§ WHAT YOU NEED TO DO
Print every line of the listing below, starting with the line that holds "bm.faces.new(vs[0][::-1])" and going on through the line that holds "bpy.data.objects.remove(b)", both included, and print nothing else.

+===+

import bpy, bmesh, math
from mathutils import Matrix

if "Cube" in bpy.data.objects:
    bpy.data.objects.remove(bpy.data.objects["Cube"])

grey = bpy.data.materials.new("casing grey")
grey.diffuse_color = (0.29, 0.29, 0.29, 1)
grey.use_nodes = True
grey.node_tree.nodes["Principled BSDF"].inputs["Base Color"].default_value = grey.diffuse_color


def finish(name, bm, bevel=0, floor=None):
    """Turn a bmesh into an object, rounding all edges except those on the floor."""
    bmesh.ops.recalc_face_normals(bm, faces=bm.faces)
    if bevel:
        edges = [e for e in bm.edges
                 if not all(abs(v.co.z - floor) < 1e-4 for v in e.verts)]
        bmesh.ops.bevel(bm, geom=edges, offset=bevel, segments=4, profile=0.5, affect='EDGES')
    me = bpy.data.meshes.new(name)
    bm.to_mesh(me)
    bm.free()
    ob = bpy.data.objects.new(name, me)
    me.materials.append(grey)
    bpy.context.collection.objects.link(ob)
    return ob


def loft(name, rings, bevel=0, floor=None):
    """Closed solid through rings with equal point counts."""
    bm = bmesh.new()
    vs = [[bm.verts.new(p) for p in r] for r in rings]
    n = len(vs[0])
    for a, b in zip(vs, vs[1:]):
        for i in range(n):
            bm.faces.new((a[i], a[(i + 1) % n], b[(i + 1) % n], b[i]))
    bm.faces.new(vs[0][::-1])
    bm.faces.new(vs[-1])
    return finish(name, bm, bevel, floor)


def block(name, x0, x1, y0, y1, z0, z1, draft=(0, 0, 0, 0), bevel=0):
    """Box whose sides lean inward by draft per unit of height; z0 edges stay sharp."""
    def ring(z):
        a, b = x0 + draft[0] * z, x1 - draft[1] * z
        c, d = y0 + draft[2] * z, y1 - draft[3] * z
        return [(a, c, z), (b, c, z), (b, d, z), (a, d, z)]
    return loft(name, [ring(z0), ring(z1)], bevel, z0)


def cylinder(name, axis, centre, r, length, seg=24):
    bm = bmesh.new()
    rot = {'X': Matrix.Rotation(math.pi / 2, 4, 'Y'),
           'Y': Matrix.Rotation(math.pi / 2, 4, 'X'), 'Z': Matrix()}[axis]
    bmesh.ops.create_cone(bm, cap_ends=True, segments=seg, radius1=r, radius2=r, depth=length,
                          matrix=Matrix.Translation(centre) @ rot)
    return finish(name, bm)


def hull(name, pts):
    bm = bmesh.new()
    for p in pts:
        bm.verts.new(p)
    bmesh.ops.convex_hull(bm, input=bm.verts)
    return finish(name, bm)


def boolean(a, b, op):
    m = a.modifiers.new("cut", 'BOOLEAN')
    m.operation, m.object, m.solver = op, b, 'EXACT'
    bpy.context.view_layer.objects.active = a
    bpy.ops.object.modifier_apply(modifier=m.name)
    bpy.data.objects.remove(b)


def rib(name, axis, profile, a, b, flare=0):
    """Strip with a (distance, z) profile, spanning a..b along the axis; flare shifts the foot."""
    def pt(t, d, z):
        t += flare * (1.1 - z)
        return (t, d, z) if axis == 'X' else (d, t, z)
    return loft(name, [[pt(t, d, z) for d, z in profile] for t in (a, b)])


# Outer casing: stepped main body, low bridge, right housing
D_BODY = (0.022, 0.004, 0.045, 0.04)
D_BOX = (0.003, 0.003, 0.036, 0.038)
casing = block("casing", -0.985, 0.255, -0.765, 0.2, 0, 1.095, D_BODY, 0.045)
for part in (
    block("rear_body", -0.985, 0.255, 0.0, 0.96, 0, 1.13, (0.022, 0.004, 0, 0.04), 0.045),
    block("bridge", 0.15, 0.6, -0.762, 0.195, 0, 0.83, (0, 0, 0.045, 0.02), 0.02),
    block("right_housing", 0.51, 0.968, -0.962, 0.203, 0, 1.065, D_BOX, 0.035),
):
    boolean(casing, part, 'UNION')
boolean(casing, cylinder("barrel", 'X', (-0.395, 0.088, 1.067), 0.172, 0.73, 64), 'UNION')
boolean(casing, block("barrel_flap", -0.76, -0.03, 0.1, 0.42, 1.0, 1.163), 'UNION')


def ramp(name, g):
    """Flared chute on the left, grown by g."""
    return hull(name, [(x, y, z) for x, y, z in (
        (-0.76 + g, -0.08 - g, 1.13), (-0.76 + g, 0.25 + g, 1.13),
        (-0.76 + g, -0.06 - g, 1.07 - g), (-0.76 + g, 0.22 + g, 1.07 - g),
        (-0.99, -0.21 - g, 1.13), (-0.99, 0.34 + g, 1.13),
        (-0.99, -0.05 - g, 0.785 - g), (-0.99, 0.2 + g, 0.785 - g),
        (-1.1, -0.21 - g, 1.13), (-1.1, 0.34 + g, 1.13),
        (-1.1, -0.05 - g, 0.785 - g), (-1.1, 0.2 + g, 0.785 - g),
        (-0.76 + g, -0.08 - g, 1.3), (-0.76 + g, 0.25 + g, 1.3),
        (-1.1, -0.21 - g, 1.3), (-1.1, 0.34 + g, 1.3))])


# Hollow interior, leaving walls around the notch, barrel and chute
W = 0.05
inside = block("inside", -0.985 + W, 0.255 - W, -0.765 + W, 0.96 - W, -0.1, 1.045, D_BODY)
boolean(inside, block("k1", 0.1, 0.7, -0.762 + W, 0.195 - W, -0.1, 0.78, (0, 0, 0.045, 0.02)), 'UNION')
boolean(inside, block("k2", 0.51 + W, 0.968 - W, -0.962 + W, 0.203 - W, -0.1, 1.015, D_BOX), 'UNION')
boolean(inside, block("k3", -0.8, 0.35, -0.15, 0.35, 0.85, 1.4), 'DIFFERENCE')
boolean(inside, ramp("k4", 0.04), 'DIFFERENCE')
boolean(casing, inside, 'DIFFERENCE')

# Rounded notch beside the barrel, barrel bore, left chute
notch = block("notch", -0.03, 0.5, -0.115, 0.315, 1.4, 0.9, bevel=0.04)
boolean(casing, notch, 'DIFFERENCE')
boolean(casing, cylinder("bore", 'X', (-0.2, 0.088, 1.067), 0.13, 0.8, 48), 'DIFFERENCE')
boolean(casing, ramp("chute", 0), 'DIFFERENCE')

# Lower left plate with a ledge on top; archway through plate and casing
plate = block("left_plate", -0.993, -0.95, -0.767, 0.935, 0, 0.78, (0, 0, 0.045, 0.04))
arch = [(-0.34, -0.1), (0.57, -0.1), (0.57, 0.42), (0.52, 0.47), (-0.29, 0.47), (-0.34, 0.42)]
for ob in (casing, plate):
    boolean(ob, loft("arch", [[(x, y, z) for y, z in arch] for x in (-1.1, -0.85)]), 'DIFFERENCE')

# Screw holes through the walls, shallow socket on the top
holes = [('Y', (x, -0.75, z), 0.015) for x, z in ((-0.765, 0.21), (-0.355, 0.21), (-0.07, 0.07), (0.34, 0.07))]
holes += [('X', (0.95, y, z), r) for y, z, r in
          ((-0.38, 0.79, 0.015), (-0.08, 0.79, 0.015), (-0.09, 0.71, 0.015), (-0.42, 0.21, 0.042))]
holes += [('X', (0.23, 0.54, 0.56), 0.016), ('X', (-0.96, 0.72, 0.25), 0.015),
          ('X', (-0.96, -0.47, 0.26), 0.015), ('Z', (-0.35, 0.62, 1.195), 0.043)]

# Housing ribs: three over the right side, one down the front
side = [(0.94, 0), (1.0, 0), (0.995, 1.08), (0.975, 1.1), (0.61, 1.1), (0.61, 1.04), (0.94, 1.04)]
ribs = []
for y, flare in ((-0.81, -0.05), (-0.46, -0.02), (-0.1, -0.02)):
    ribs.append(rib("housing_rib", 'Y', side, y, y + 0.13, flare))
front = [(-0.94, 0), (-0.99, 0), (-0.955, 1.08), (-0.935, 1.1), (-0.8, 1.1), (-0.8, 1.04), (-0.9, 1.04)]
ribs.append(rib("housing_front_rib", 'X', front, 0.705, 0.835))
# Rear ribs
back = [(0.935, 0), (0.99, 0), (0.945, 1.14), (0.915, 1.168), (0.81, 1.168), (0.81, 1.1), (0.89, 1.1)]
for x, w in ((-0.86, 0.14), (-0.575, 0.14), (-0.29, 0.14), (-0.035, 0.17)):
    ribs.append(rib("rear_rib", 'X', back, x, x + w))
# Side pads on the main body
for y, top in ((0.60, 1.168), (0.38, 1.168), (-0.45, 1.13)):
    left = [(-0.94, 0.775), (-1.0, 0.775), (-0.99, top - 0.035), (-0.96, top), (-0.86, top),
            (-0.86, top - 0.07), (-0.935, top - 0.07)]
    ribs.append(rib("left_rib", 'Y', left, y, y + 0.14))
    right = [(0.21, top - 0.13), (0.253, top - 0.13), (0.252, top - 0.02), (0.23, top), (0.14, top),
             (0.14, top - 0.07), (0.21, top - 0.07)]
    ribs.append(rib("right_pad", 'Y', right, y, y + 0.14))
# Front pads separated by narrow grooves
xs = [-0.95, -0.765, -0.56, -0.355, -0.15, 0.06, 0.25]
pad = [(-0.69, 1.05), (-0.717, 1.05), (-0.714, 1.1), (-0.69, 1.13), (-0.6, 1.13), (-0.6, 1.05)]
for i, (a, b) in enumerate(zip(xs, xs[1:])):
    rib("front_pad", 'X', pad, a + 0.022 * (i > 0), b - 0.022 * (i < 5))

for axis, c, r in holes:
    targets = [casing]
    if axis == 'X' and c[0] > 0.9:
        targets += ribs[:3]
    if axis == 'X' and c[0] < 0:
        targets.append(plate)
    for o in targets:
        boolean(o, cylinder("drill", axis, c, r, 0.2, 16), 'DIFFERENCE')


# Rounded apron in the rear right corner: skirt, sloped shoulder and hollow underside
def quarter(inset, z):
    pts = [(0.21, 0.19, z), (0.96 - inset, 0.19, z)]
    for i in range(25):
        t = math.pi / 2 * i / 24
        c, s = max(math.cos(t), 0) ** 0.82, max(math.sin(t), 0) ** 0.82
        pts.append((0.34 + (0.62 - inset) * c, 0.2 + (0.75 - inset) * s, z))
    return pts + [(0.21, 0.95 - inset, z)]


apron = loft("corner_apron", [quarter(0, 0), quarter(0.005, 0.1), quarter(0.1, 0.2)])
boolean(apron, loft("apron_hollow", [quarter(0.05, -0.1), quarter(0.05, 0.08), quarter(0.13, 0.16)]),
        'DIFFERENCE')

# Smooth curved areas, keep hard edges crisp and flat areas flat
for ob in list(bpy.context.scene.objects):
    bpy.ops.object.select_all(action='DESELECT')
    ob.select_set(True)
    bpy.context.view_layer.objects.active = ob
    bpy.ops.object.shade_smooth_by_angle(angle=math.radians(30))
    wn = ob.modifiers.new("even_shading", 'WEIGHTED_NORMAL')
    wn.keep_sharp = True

+===+

§ TASK ANSWER
    bm.faces.new(vs[0][::-1])
    bm.faces.new(vs[-1])
    return finish(name, bm, bevel, floor)


def block(name, x0, x1, y0, y1, z0, z1, draft=(0, 0, 0, 0), bevel=0):
    """Box whose sides lean inward by draft per unit of height; z0 edges stay sharp."""
    def ring(z):
        a, b = x0 + draft[0] * z, x1 - draft[1] * z
        c, d = y0 + draft[2] * z, y1 - draft[3] * z
        return [(a, c, z), (b, c, z), (b, d, z), (a, d, z)]
    return loft(name, [ring(z0), ring(z1)], bevel, z0)


def cylinder(name, axis, centre, r, length, seg=24):
    bm = bmesh.new()
    rot = {'X': Matrix.Rotation(math.pi / 2, 4, 'Y'),
           'Y': Matrix.Rotation(math.pi / 2, 4, 'X'), 'Z': Matrix()}[axis]
    bmesh.ops.create_cone(bm, cap_ends=True, segments=seg, radius1=r, radius2=r, depth=length,
                          matrix=Matrix.Translation(centre) @ rot)
    return finish(name, bm)


def hull(name, pts):
    bm = bmesh.new()
    for p in pts:
        bm.verts.new(p)
    bmesh.ops.convex_hull(bm, input=bm.verts)
    return finish(name, bm)


def boolean(a, b, op):
    m = a.modifiers.new("cut", 'BOOLEAN')
    m.operation, m.object, m.solver = op, b, 'EXACT'
    bpy.context.view_layer.objects.active = a
    bpy.ops.object.modifier_apply(modifier=m.name)
    bpy.data.objects.remove(b)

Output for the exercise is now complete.